→ **DIRECTIONS**
After finding the line containing "export function createModel()" below, please output that line and each following one through the line containing "m.position.set(x, y, z);", exactly as written.
* * * * * * * * *
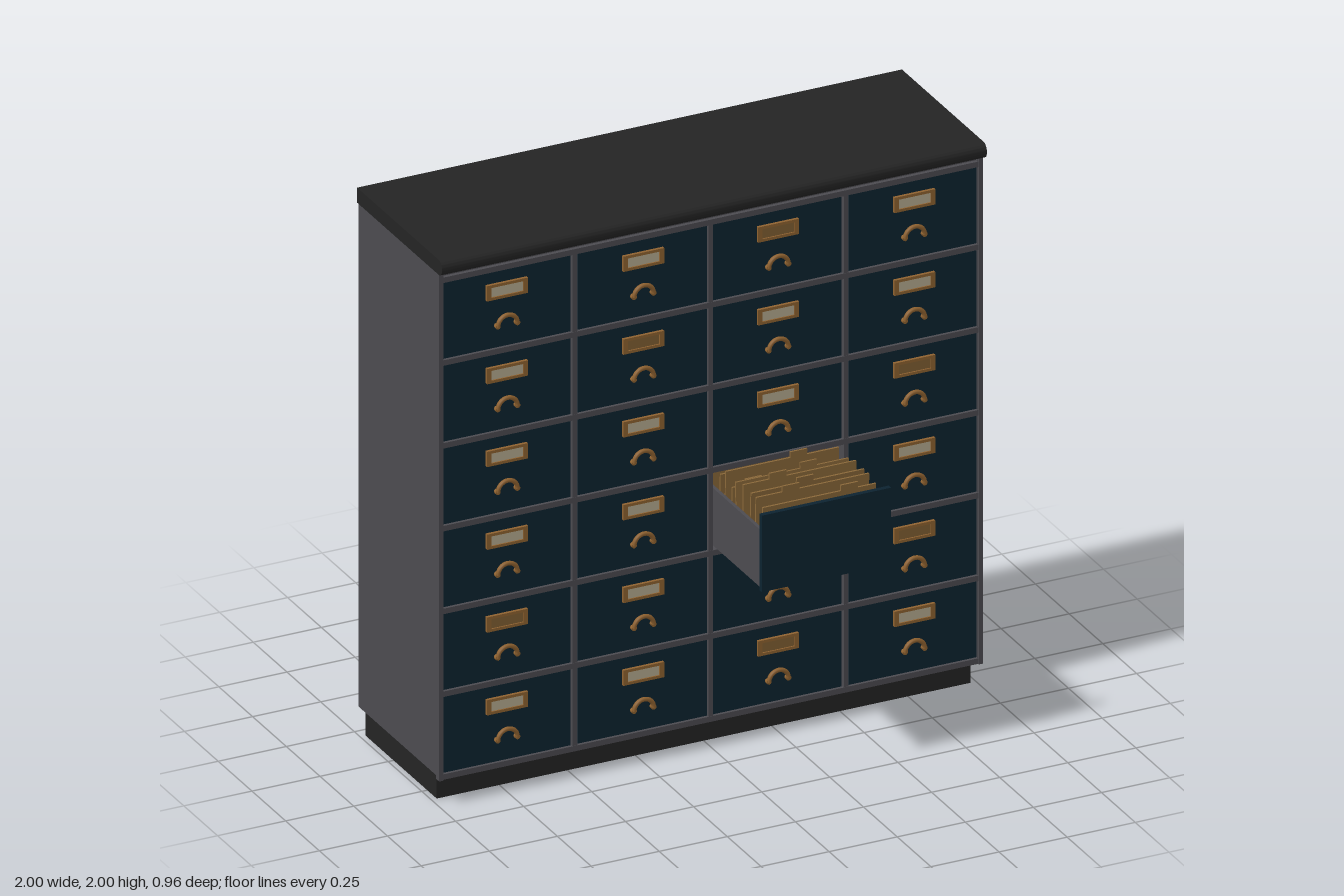
import * as THREE from 'three';
import { toCreasedNormals } from 'three/addons/utils/BufferGeometryUtils.js';

const mat = (name, color, side = THREE.FrontSide) => {
  const m = new THREE.MeshStandardMaterial({ color, side });
  m.name = name;
  return m;
};

export function createModel() {
  const root = new THREE.Group();
  root.name = 'drawerCabinet';
  const M = {
    body: mat('grey metal', 0x4c4b50),
    dark: mat('charcoal', 0x242424),
    front: mat('deep blue', 0x0c2330),
    brass: mat('brass', 0x8f6230),
    plate: mat('brown plate', 0x805f33),
    card: mat('cream card', 0xb5ab90),
    folder: mat('tan folder', 0x8a6839),
  };

  const add = (parent, name, geo, material, x = 0, y = 0, z = 0) => {
    const m = new THREE.Mesh(geo, material);
    m.name = name;
    m.position.set(x, y, z);
    parent.add(m);
    return m;
  };
  // Box given by its minimum and maximum on each axis
  const box = (parent, name, material, x0, x1, y0, y1, z0, z1) =>
    add(parent, name, new THREE.BoxGeometry(x1 - x0, y1 - y0, z1 - z0), material,
      (x0 + x1) / 2, (y0 + y1) / 2, (z0 + z1) / 2);

  // Layout of the drawer grid
  const ROWS = 6, COLS = 4, PITCH = 0.303, BASE = 0.102;
  const colX = [-0.7475, -0.2475, 0.2475, 0.7475];
  const rowY = (r) => BASE + r * PITCH + 0.152;
  const OPEN = { row: 2, col: 2 };

  // Plinth and carcass
  box(root, 'plinth', M.dark, -0.98, 0.98, 0, 0.1, -0.46, 0.07);
  box(root, 'backPanel', M.body, -0.995, 0.995, 0.1, 1.945, -0.48, -0.46);
  for (const s of [-1, 1]) {
    add(root, 'sidePanel', new THREE.BoxGeometry(0.015, 1.845, 0.58), M.body, s * 0.9875, 1.0225, -0.17);
    add(root, 'frontStile', new THREE.BoxGeometry(0.015, 1.855, 0.025), M.body, s * 0.9905, 1.0175, 0.1125);
  }

  // Full-depth shelves and dividers
  for (let r = 0; r <= ROWS; r++) {
    const y = BASE + r * PITCH;
    box(root, 'shelf', M.body, -0.985, 0.985, y - 0.01, y + 0.01, -0.46, 0.123);
  }
  for (const x of [-0.4975, 0, 0.4975]) {
    box(root, 'divider', M.body, x - 0.009, x + 0.009, 0.1, 1.93, -0.46, 0.122);
  }
  box(root, 'topRail', M.body, -0.985, 0.985, 1.925, 1.945, -0.46, 0.11);

  // Worktop with a rounded front nosing
  const p = new THREE.Shape();
  p.moveTo(-0.48, 1.945);
  p.lineTo(0.13, 1.945);
  p.absarc(0.125, 1.97, 0.025, -Math.PI / 2, 0, false);
  p.absarc(0.125, 1.975, 0.025, 0, Math.PI / 2, false);
  p.lineTo(-0.48, 2);
  p.closePath();
  const top = new THREE.ExtrudeGeometry(p, { depth: 2, bevelEnabled: false, curveSegments: 6 });
  top.rotateY(-Math.PI / 2).translate(1, 0, 0);
  add(root, 'worktop', toCreasedNormals(top, 0.7), M.dark);

  // Label holder frame and arched pull
  const rect = (P, w, h) => {
    const s = new P();
    s.moveTo(-w / 2, -h / 2);
    s.lineTo(w / 2, -h / 2);
    s.lineTo(w / 2, h / 2);
    s.lineTo(-w / 2, h / 2);
    s.closePath();
    return s;
  };
  const frameShape = rect(THREE.Shape, 0.15, 0.056);
  frameShape.holes.push(rect(THREE.Path, 0.118, 0.036));
  const frameGeo = new THREE.ExtrudeGeometry(frameShape, { depth: 0.011, bevelEnabled: false });
  const cardGeo = new THREE.BoxGeometry(0.122, 0.04, 0.006);
  const pullGeo = new THREE.TorusGeometry(0.036, 0.008, 8, 16, Math.PI);
  const footGeo = new THREE.CylinderGeometry(0.0095, 0.0095, 0.014, 10).rotateX(Math.PI / 2);

  // Holders without a card, keyed by row and column from the bottom left
  const empty = new Set(['5,2', '4,1', '3,3', '1,0', '1,3', '0,2']);

  for (let r = 0; r < ROWS; r++) {
    for (let c = 0; c < COLS; c++) {
      if (r === OPEN.row && c === OPEN.col) continue;
      const d = new THREE.Group();
      d.name = 'drawer';
      d.position.set(colX[c], rowY(r), 0.115);
      root.add(d);
      add(d, 'drawerFront', new THREE.BoxGeometry(0.474, 0.281, 0.02), M.front, 0, 0, -0.01);
      add(d, 'labelFrame', frameGeo, M.brass, 0, 0.068, 0);
      const bare = empty.has(`${r},${c}`);
      add(d, bare ? 'labelPlate' : 'labelCard', cardGeo, bare ? M.plate : M.card, 0, 0.068, 0.003);
      add(d, 'pull', pullGeo, M.brass, 0, -0.06, 0.012);
      for (const s of [-1, 1]) add(d, 'pullFoot', footGeo, M.brass, s * 0.036, -0.06, 0.007);
    }
  }

  // Open drawer: plain front and a tray running back into the cabinet
  const o = new THREE.Group();
  o.name = 'openDrawer';
  root.add(o);
  const x0 = 0.018, x1 = 0.477, y0 = 0.725, y1 = 0.935, zb = -0.08, zf = 0.462;
  box(o, 'openDrawerFront', M.front, 0.0105, 0.4845, 0.72, 1.0, zf, 0.48);
  box(o, 'trayFloor', M.body, x0, x1, y0, y0 + 0.012, zb, zf);
  box(o, 'traySide', M.body, x0, x0 + 0.012, y0, y1, zb, zf);
  box(o, 'traySide', M.body, x1 - 0.012, x1, y0, y1, zb, zf);
  box(o, 'trayBack', M.body, x0, x1, y0, y1, zb, zb + 0.012);

  // Leaning file folders with staggered tabs
  const folderTops = [1.0, 1.015, 1.015, 1.02, 1.005, 0.975, 1.012, 0.985, 0.98];
  const tabX = [0.11, -0.08, -0.01, -0.08, 0.06, -0.13, 0.06, 0, -0.06];
  folderTops.forEach((t, i) => {
    const h = t - 0.74;
    const f = new THREE.Group();
    f.name = 'folder';
    f.position.set(0.2475, 0.74, 0.415 - i * 0.045);
    f.rotation.x = [0.04, 0.02, 0.05, 0.0, -0.04][i % 5];
    o.add(f);
    add(f, 'folderSheet', new THREE.BoxGeometry(0.415, h, 0.007), M.folder, 0, h / 2, 0);
    add(f, 'folderTab', new THREE.BoxGeometry(0.062, 0.022, 0.007), M.folder, tabX[i], h + 0.01, 0);
  });

  return root;
}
* * * * * * * * *
→ **EXERCISE RESULT**
export function createModel() {
  const root = new THREE.Group();
  root.name = 'drawerCabinet';
  const M = {
    body: mat('grey metal', 0x4c4b50),
    dark: mat('charcoal', 0x242424),
    front: mat('deep blue', 0x0c2330),
    brass: mat('brass', 0x8f6230),
    plate: mat('brown plate', 0x805f33),
    card: mat('cream card', 0xb5ab90),
    folder: mat('tan folder', 0x8a6839),
  };

  const add = (parent, name, geo, material, x = 0, y = 0, z = 0) => {
    const m = new THREE.Mesh(geo, material);
    m.name = name;
    m.position.set(x, y, z);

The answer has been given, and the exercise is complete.